1864 A nearly identical treaty signed in which the Mille Lacs Chief Shaw-vosh-kung was given 640 acres of fee land on which he, his wife and daughters paid real estate taxes until the land was eventually sold.
1889 Congress passed the Nelson Act which established a process “for the complete cession and relinquishment … of title and interest in and to all the reservations of said Indians in the State of Minnesota, except White Earth and Red Lake reservations.”
1913 The U.S. Supreme Court in the case United States v. Mille Lacs Band of Chippewa Indians explained that the Nelson Act contains “an express relinquishment of the lands in the Mille Lacs Indian Reservation.”
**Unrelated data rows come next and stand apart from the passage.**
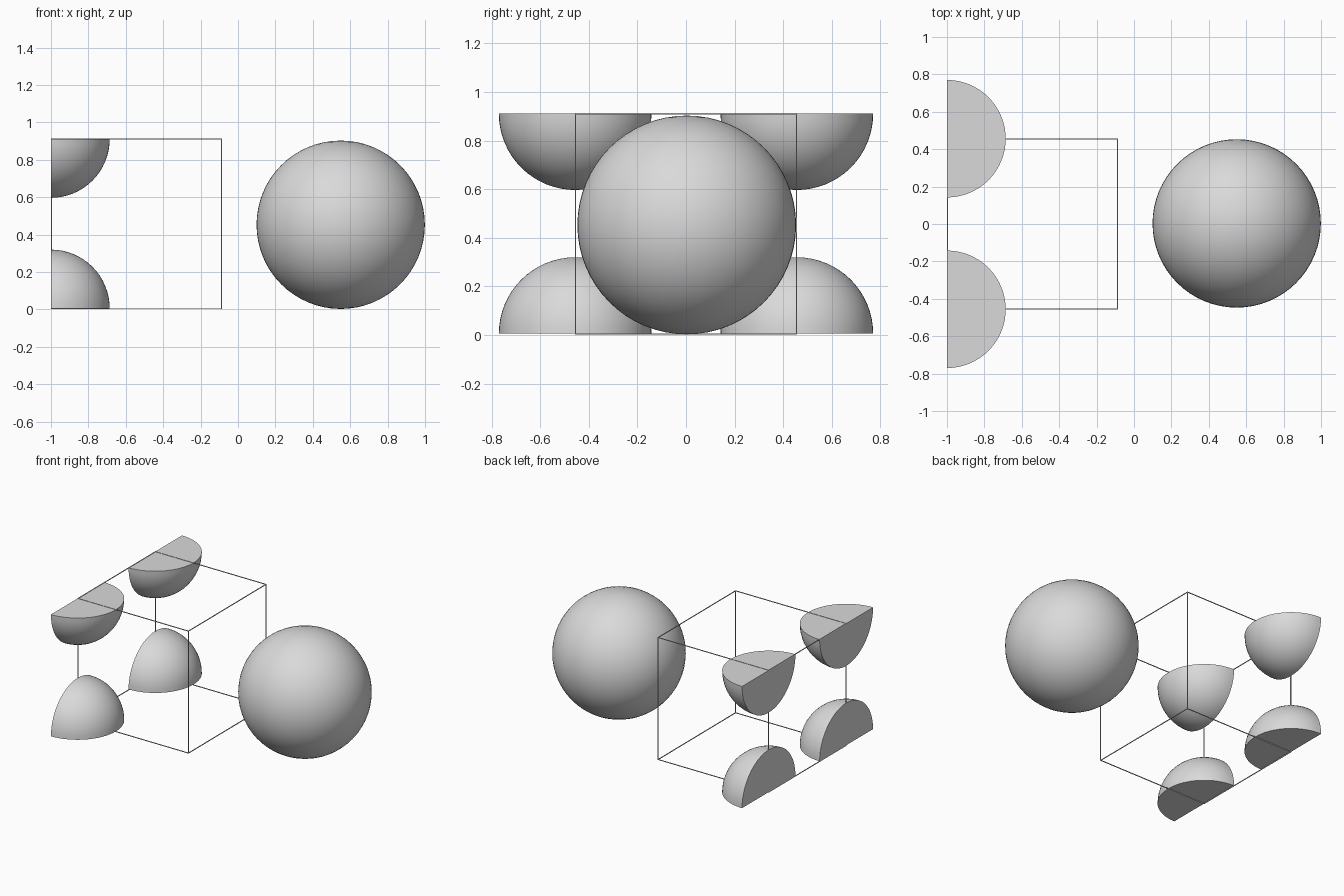
import bpy, bmesh
from itertools import product
from mathutils import Vector

if "Cube" in bpy.data.objects:
    bpy.data.objects.remove(bpy.data.objects["Cube"])

R_WIRE = 0.0025          # half thickness of the frame rods
X0, X1 = -0.9975, -0.089  # frame extents
HALF = 0.455
Z0, Z1 = 0.004, 0.911


def material(name, rgb):
    mat = bpy.data.materials.new(name)
    mat.diffuse_color = (*rgb, 1)
    mat.use_nodes = True
    mat.node_tree.nodes["Principled BSDF"].inputs["Base Color"].default_value = mat.diffuse_color
    return mat


GREY = material("light grey", (0.7, 0.7, 0.7))


def add_object(name, bm, mat, smooth=True):
    bmesh.ops.recalc_face_normals(bm, faces=bm.faces)
    mesh = bpy.data.meshes.new(name)
    bm.to_mesh(mesh)
    bm.free()
    mesh.materials.append(mat)
    obj = bpy.data.objects.new(name, mesh)
    bpy.context.collection.objects.link(obj)
    if smooth:
        bpy.ops.object.select_all(action='DESELECT')
        obj.select_set(True)
        bpy.context.view_layer.objects.active = obj
        bpy.ops.object.shade_smooth_by_angle()
    return obj


def ball(radius):
    bm = bmesh.new()
    bmesh.ops.create_uvsphere(bm, u_segments=64, v_segments=32, radius=radius)
    return bm


def cut(bm, normal):
    """Remove the side the normal points to and cap the opening."""
    bmesh.ops.bisect_plane(bm, geom=bm.verts[:] + bm.edges[:] + bm.faces[:],
                           dist=1e-5, plane_co=(0, 0, 0), plane_no=normal,
                           clear_outer=True)
    rim = [e for e in bm.edges if e.is_boundary]
    bmesh.ops.holes_fill(bm, edges=rim, sides=0)


# Whole ball
sphere = add_object("sphere", ball(0.45), GREY)
sphere.location = (0.549, 0.003, 0.453)

# Quarter balls centred on the four left corners of the frame
for side, level in product((-1, 1), (0, 1)):
    bm = ball(0.314)
    cut(bm, (-1, 0, 0))
    cut(bm, (0, 0, 1 if level else -1))
    name = f"{'upper' if level else 'lower'}_{'front' if side < 0 else 'back'}_quarter"
    quarter = add_object(name, bm, GREY)
    quarter.location = (-1.0, side * 0.456, 0.911 if level else 0.006)

# Thin cube frame: four rods along each axis
bm = bmesh.new()
lo, hi = Vector((X0, -HALF, Z0)), Vector((X1, HALF, Z1))
for axis in range(3):
    others = [a for a in range(3) if a != axis]
    for ends in product((lo, hi), repeat=2):
        centre = (lo + hi) / 2
        size = Vector((1, 1, 1)) * 2 * R_WIRE
        size[axis] = hi[axis] - lo[axis] + 2 * R_WIRE
        for a, end in zip(others, ends):
            centre[a] = end[a]
        rod = bmesh.ops.create_cube(bm, size=1)["verts"]
        bmesh.ops.scale(bm, vec=size, verts=rod)
        bmesh.ops.translate(bm, vec=centre, verts=rod)
add_object("cube_frame", bm, GREY, smooth=False)
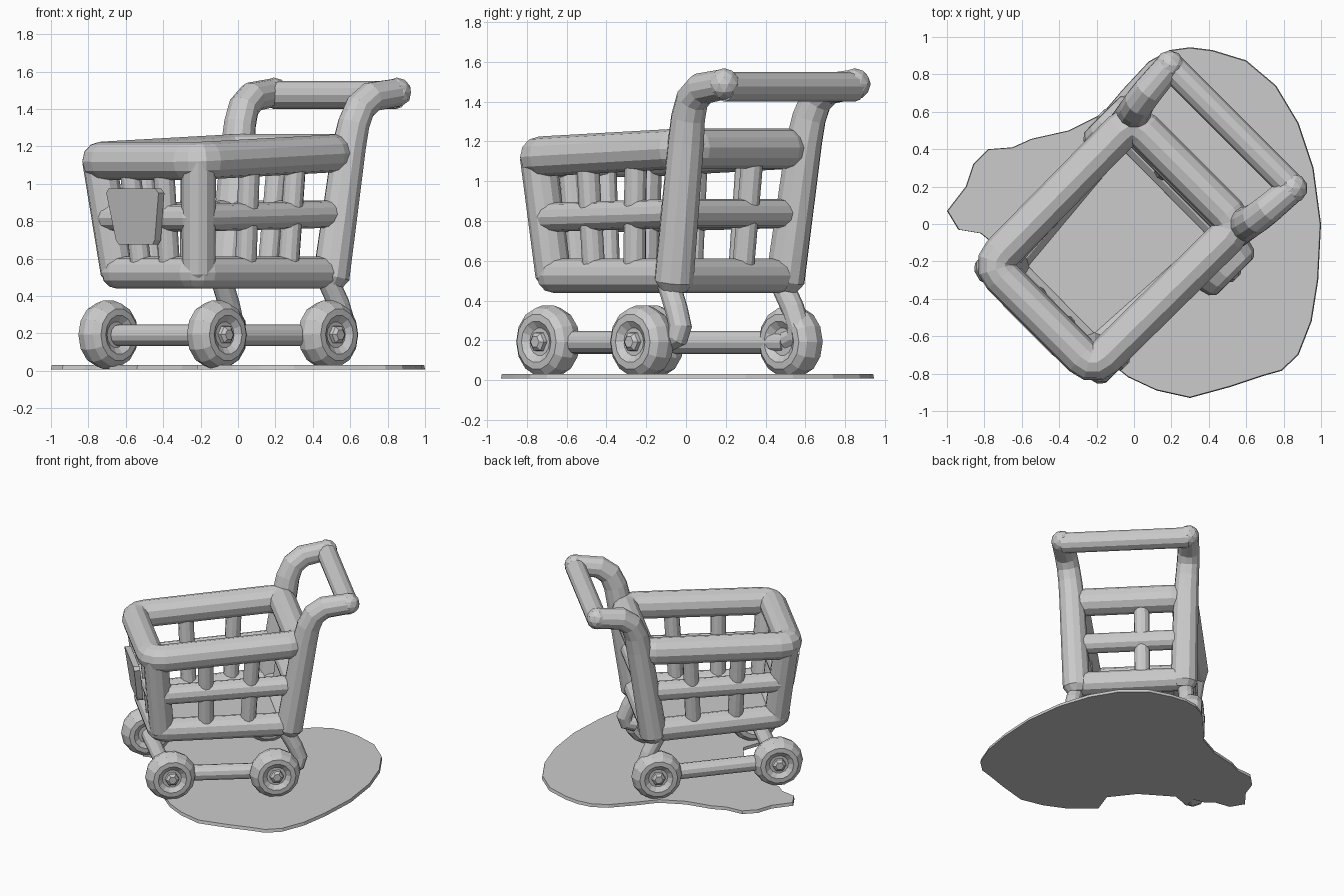
import bpy, bmesh, math
from mathutils import Vector, Matrix

if "Cube" in bpy.data.objects:
    bpy.data.objects.remove(bpy.data.objects["Cube"])

S = math.sqrt(0.5)


def P(u, v, z):
    """Cart coordinates (u back, v right) turned 45 degrees into the world."""
    return Vector(((u + v) * S, (u - v) * S, z))


def mesh_object(name, bm):
    bmesh.ops.recalc_face_normals(bm, faces=bm.faces)
    me = bpy.data.meshes.new(name)
    bm.to_mesh(me)
    bm.free()
    ob = bpy.data.objects.new(name, me)
    bpy.context.collection.objects.link(ob)
    return ob


def tube(name, pts, r, closed=False):
    """Low-poly tube along (u, v, z) points; r is one radius or one per point."""
    rs = r if isinstance(r, (list, tuple)) else [r] * len(pts)
    cu = bpy.data.curves.new(name, 'CURVE')
    cu.dimensions = '3D'
    cu.bevel_depth = 1.0
    cu.bevel_resolution = 4
    cu.use_fill_caps = not closed
    sp = cu.splines.new('POLY')
    sp.points.add(len(pts) - 1)
    for p, q, rad in zip(sp.points, pts, rs):
        p.co = (*P(*q), 1)
        p.radius = rad
    sp.use_cyclic_u = closed
    tmp = bpy.data.objects.new(name + "_path", cu)
    bpy.context.collection.objects.link(tmp)
    me = bpy.data.meshes.new_from_object(tmp)
    me.name = name
    bpy.data.objects.remove(tmp)
    for f in me.polygons:
        f.use_smooth = False
    ob = bpy.data.objects.new(name, me)
    bpy.context.collection.objects.link(ob)
    return ob


def fillet(pts, d, n=3):
    """Round the corners of a closed path."""
    out = []
    for i, p in enumerate(pts):
        p, a, b = Vector(p), Vector(pts[i - 1]), Vector(pts[(i + 1) % len(pts)])
        s, e = p + (a - p).normalized() * d, p + (b - p).normalized() * d
        for k in range(n + 1):
            t = k / n
            out.append(tuple(s * (1 - t) ** 2 + p * 2 * t * (1 - t) + e * t * t))
    return out


def lathe(name, profile, origin, sides, side):
    """Spin a (radius, height) profile about the sideways wheel axis."""
    bm = bmesh.new()
    axis = P(0, side, 0)
    back = P(1, 0, 0)
    rings = []
    for r, h in profile:
        rings.append([bm.verts.new(origin + axis * h + r * (
            back * math.cos(2 * math.pi * k / sides) + Vector((0, 0, 1)) * math.sin(2 * math.pi * k / sides)))
            for k in range(sides)])
    for a, b in zip(rings, rings[1:]):
        for k in range(sides):
            j = (k + 1) % sides
            bm.faces.new((a[k], a[j], b[j], b[k]))
    bm.faces.new(rings[0])
    bm.faces.new(rings[-1])
    return mesh_object(name, bm)


def prism(name, bottom, top):
    bm = bmesh.new()
    a = [bm.verts.new(p) for p in bottom]
    b = [bm.verts.new(p) for p in top]
    bm.faces.new(a)
    bm.faces.new(b)
    for i in range(len(a)):
        j = (i + 1) % len(a)
        bm.faces.new((a[i], a[j], b[j], b[i]))
    return mesh_object(name, bm)


# Basket corners: front left, front right, back right, back left
LOW = [(-.635, -.31, .525), (-.64, .335, .525), (.31, .39, .525), (.315, -.395, .525)]
TOP = [(-.70, -.39, 1.122), (-.70, .392, 1.122), (.39, .40, 1.165), (.39, -.40, 1.165)]


def mix(a, b, t):
    return tuple(Vector(a).lerp(Vector(b), t))


MID = [mix(a, b, .49) for a, b in zip(LOW, TOP)]

# Basket rails
tube("basket_rim", fillet(TOP, .09), .101, True)
tube("basket_middle_rail", fillet(MID, .05), .073, True)
tube("basket_bottom_rail", fillet(LOW, .06), .086, True)

# Basket floor
prism("basket_floor", [P(u, v, .48) for u, v, z in LOW], [P(u, v, .56) for u, v, z in LOW])

# Front corner posts, set slightly inside the rim
for i, n in ((0, "left"), (1, "right")):
    inset = Vector((.02, -.012 if i else .012, 0))
    a, b = Vector(LOW[i]) + inset, Vector(TOP[i]) + inset * 1.3
    tube("front_post_" + n, [mix(a, b, -.07), a, b], [.065, .09, .092])

# Upright bars on each side
for name, i, fractions in (("front", 0, (.34, .67)), ("right", 1, (.36, .68)),
                           ("back", 2, (.61,)), ("left", 3, (.32, .65))):
    j = (i + 1) % 4
    for k, t in enumerate(fractions):
        tube(f"{name}_bar_{k + 1}", [mix(LOW[i], LOW[j], t), mix(TOP[i], TOP[j], t)], .057)

# Front plate, tapered and tilted with the basket face
outline = [(-.155, .70), (-.135, .675), (.12, .675), (.14, .70),
           (.20, .95), (.18, .975), (-.175, .975), (-.195, .95)]
plate = [[P(-.72 - (z - .67) * .13 - d, v, z) for v, z in outline] for d in (0, .045)]
prism("front_plate", *plate)

# Rear posts sweeping up into the handle
for s, n in ((-1, "left"), (1, "right")):
    path = [(.30, .39, .455), (.31, .395, .50), (.42, .42, 1.20), (.445, .43, 1.32), (.485, .44, 1.41),
            (.56, .45, 1.465), (.735, .465, 1.488)]
    tube("rear_post_" + n, [(u, s * v, z) for u, v, z in path], [.07, .10, .092, .087, .084, .082, .076])
    bm = bmesh.new()
    bmesh.ops.create_icosphere(bm, subdivisions=2, radius=.08,
                               matrix=Matrix.Translation(P(.735, s * .465, 1.488)))
    mesh_object("handle_end_" + n, bm)
    # Leg from the basket down into the rear wheel
    leg = [(.27, .40, .50), (.345, .415, .36), (.38, .42, .27), (.365, .425, .22), (.30, .43, .20)]
    tube("rear_leg_" + n, [(u, s * v, z) for u, v, z in leg], .058)
tube("handle_bar", [(.735, -.465, 1.475), (.735, .465, 1.475)], .075)

# Wheel hubs: slightly skewed, as if the casters have swivelled
WHEELS = {"front_left": (-.61, -.37), "front_right": (-.57, .41),
          "rear_left": (.295, -.45), "rear_right": (.185, .497)}

# U-shaped undercarriage open at the back
tube("undercarriage", [(.29, -.43, .19), (-.52, -.36, .19), (-.58, -.34, .19), (-.60, -.29, .19),
                       (-.585, .29, .19), (-.56, .36, .19), (-.50, .38, .19), (.22, .45, .19)], .058)

# Wheels with recessed hubs and bolts
TYRE = [(.07, -.06), (.105, -.085), (.14, -.083), (.172, -.055), (.187, 0),
        (.172, .055), (.14, .083), (.105, .085), (.07, .06)]
for name, (u, v) in WHEELS.items():
    c = P(u, v, .193)
    s = 1 if v > 0 else -1
    lathe(f"{name}_wheel", TYRE, c, 14, s)
    lathe(f"{name}_bolt", [(.055, .04), (.05, .08), (.03, .095)], c, 6, s)

# Irregular puddle-shaped ground base
BASE = [(.30, .945), (.42, .93), (.60, .875), (.76, .74), (.88, .54), (.96, .30), (1, 0), (.985, -.30),
        (.95, -.52), (.88, -.70), (.79, -.785), (.70, -.81), (.52, -.87), (.30, -.93), (.12, -.89), (-.03, -.82),
        (-.13, -.74), (-.22, -.67), (-.16, -.50), (-.30, -.32), (-.54, -.17), (-.69, -.22), (-.66, -.12),
        (-.76, -.10), (-.82, -.05), (-.94, -.03), (-1, .07), (-.90, .20), (-.86, .32), (-.78, .40),
        (-.65, .41), (-.55, .455), (-.35, .50), (-.17, .59), (-.06, .72), (.08, .87), (.19, .93)]
prism("ground_base", [(x, y, .008) for x, y in BASE], [(x * .995, y * .995, .032) for x, y in BASE])
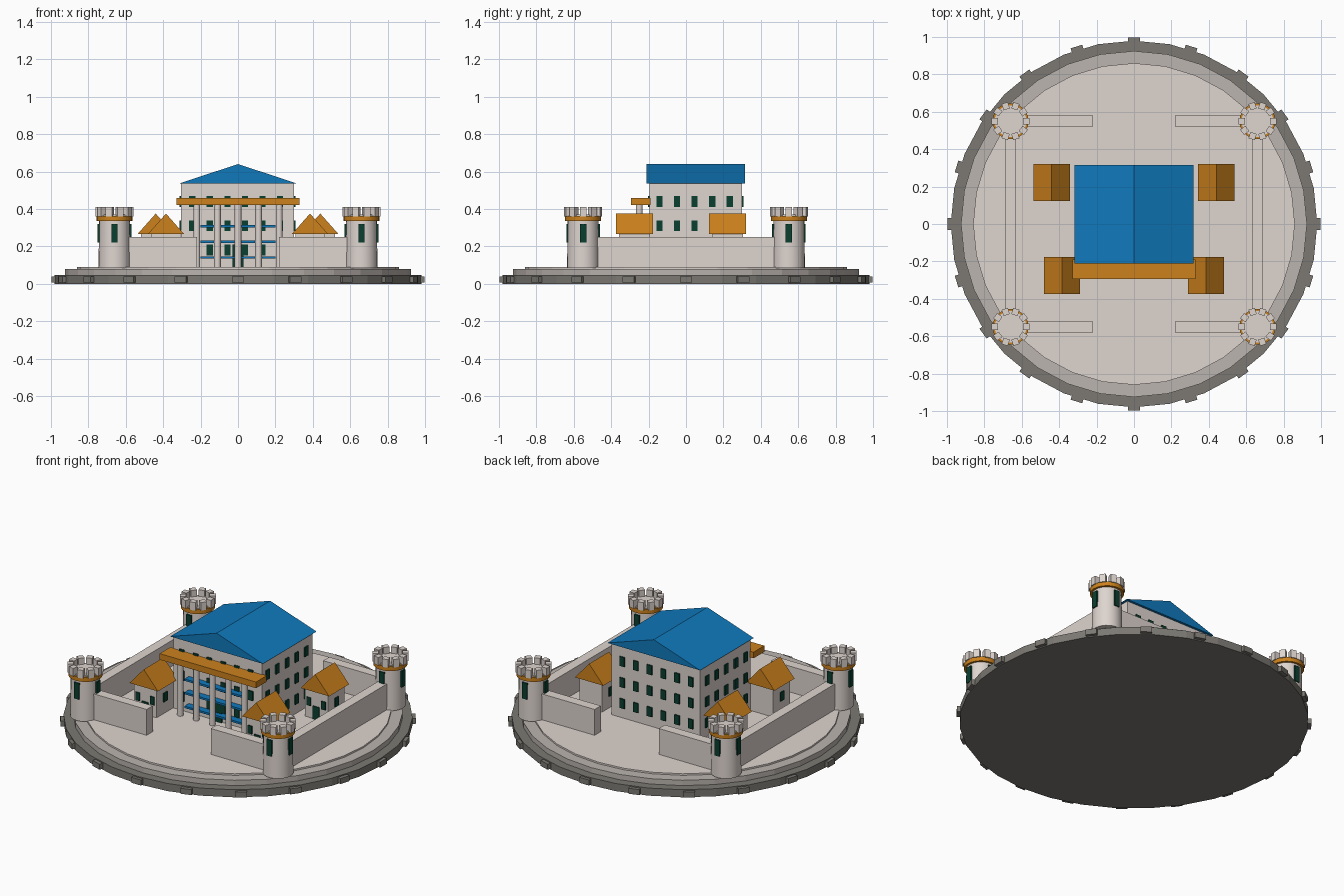
import bpy, bmesh
from math import sin, cos, pi
from mathutils import Matrix, Vector

if "Cube" in bpy.data.objects:
    bpy.data.objects.remove(bpy.data.objects["Cube"])


def mat(name, rgb):
    m = bpy.data.materials.new(name)
    m.diffuse_color = (*rgb, 1)
    m.use_nodes = True
    m.node_tree.nodes["Principled BSDF"].inputs["Base Color"].default_value = m.diffuse_color
    return m


CREAM = mat("cream_stone", (0.73, 0.66, 0.62))
PALE = mat("pale_stone", (0.50, 0.46, 0.43))
ROCK = mat("dark_stone", (0.20, 0.19, 0.17))
BLUE = mat("blue_tile", (0.005, 0.19, 0.50))
GOLD = mat("gold_tile", (0.60, 0.22, 0.012))
GREEN = mat("green_glass", (0.003, 0.05, 0.03))


def finish(name, bm, m):
    me = bpy.data.meshes.new(name)
    bm.to_mesh(me)
    bm.free()
    me.materials.append(m)
    ob = bpy.data.objects.new(name, me)
    bpy.context.collection.objects.link(ob)
    return ob


def add_box(bm, c, s, rot=0):
    M = Matrix.Translation(c) @ Matrix.Rotation(rot, 4, 'Z') @ Matrix.Diagonal((*s, 1))
    bmesh.ops.create_cube(bm, size=1, matrix=M)


def boxes(name, items, m):
    bm = bmesh.new()
    for it in items:
        add_box(bm, *it)
    return finish(name, bm, m)


def span(x0, x1, y0, y1, z0, z1):
    return ((x0 + x1) / 2, (y0 + y1) / 2, (z0 + z1) / 2), (x1 - x0, y1 - y0, z1 - z0)


def cyl(name, x, y, z0, z1, r, m, n=32, r2=None, smooth=False):
    bm = bmesh.new()
    bmesh.ops.create_cone(bm, cap_ends=True, segments=n, radius1=r, radius2=r2 or r,
                          depth=z1 - z0, matrix=Matrix.Translation((x, y, (z0 + z1) / 2)))
    if smooth:
        for f in bm.faces:
            f.smooth = len(f.verts) == 4
        for e in bm.edges:
            e.smooth = all(len(f.verts) == 4 for f in e.link_faces)
    return finish(name, bm, m)


def gable(name, x, w, y0, y1, z0, z1, m):
    # triangular prism with its ridge along y
    bm = bmesh.new()
    tri = [bm.verts.new(p) for p in ((x - w / 2, y0, z0), (x + w / 2, y0, z0), (x, y0, z1))]
    f = bm.faces.new(tri)
    ext = bmesh.ops.extrude_face_region(bm, geom=[f], use_keep_orig=True)
    verts = [g for g in ext["geom"] if isinstance(g, bmesh.types.BMVert)]
    bmesh.ops.translate(bm, verts=verts, vec=Vector((0, y1 - y0, 0)))
    bmesh.ops.recalc_face_normals(bm, faces=bm.faces)
    return finish(name, bm, m)


# stepped round base with stones around the rim
cyl("base_lower", 0, 0, 0, 0.047, 0.98, ROCK)
cyl("base_middle", 0, 0, 0.047, 0.08, 0.925, PALE)
cyl("base_top", 0, 0, 0.08, 0.09, 0.86, CREAM)
boxes("rim_stones", [((0.98 * sin(k * pi / 10), 0.98 * cos(k * pi / 10), 0.023),
                      (0.065, 0.035, 0.034), -k * pi / 10) for k in range(20)], ROCK)

# curtain walls, open at the front and back gates
TX, TY = 0.66, 0.55
for s in (-1, 1):
    boxes("side_wall", [((s * TX, 0, 0.17), (0.06, 2 * TY, 0.16))], CREAM)
    for t in (-1, 1):
        boxes("gate_wall", [((s * 0.44, t * TY, 0.17), (0.44, 0.06, 0.16))], CREAM)

# corner towers
for s in (-1, 1):
    for t in (-1, 1):
        x, y = s * TX, t * TY
        cyl("tower", x, y, 0.085, 0.365, 0.086, CREAM, 24, 0.082, True)
        cyl("tower_band", x, y, 0.336, 0.363, 0.096, GOLD, 24, smooth=True)
        cyl("tower_deck", x, y, 0.36, 0.37, 0.085, CREAM, 24)
        boxes("tower_merlons", [((x + 0.084 * cos(k * pi / 5), y + 0.084 * sin(k * pi / 5), 0.385),
                                 (0.035, 0.035, 0.05), k * pi / 5) for k in range(10)], CREAM)
        boxes("tower_windows", [((x + 0.08 * cos(k * pi / 2), y + 0.08 * sin(k * pi / 2), 0.27),
                                 (0.02, 0.034, 0.1), k * pi / 2) for k in range(4)], GREEN)

# main hall and its roof
boxes("hall_body", [span(-0.305, 0.3, -0.195, 0.3, 0.09, 0.537)], CREAM)
gable("hall_roof", 0, 0.635, -0.21, 0.315, 0.535, 0.64, BLUE)

# hall windows: three rows on all four sides
win = []
for z in (0.18, 0.31, 0.44):
    for k in range(6):
        x = -0.245 + k * 0.094
        win += [((x, -0.195, z), (0.033, 0.016, 0.058)), ((x, 0.3, z), (0.033, 0.016, 0.058))]
    for k in range(5):
        y = -0.142 + k * 0.094
        win += [((-0.305, y, z), (0.016, 0.033, 0.058)), ((0.3, y, z), (0.016, 0.033, 0.058))]
boxes("hall_windows", win, GREEN)
boxes("hall_door", [((0, -0.197, 0.15), (0.06, 0.018, 0.12))], GREEN)

# portico: beam, columns and balcony rails
boxes("portico_beam", [span(-0.33, 0.33, -0.295, -0.19, 0.42, 0.458)], GOLD)
for k in range(5):
    cyl("portico_column", -0.22 + k * 0.11, -0.25, 0.09, 0.425, 0.018, CREAM, 12, smooth=True)
boxes("balcony_rails", [((0, -0.215, z), (0.4, 0.045, 0.012)) for z in (0.14, 0.225, 0.308)], BLUE)

# four small houses
for x, y in ((-0.44, 0.222), (0.44, 0.222), (-0.385, -0.275), (0.385, -0.275)):
    boxes("house_body", [((x, y, 0.18), (0.155, 0.165, 0.18))], CREAM)
    gable("house_roof", x, 0.195, y - 0.098, y + 0.098, 0.265, 0.375, GOLD)
    parts = [((x, y - 0.083, 0.13), (0.042, 0.012, 0.08))]
    for s in (-1, 1):
        parts += [((x + s * 0.05, y - 0.083, 0.19), (0.028, 0.012, 0.05)),
                  ((x + s * 0.078, y, 0.19), (0.012, 0.035, 0.055))]
    boxes("house_openings", parts, GREEN)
1935 Department of Interior issues an opinion that the Mille Lacs Reservation had been ceded (sold) to the United States. For over 100 years. Minnesota governors have agreed.
2015 Department of Interior issues an opinion stating, “All of the bands reservation is included [in Indian Country], not just the trust lands.
This report, Q & A, and Timeline were prepared and paid for by Mille Lacs Equal Rights Foundation,
P.O. Box 62
Wahkon, MN 56386.
Maps are from Mille Lacs Band website.
Please Share with friends. And consider your support for the cause. DONATE to MERF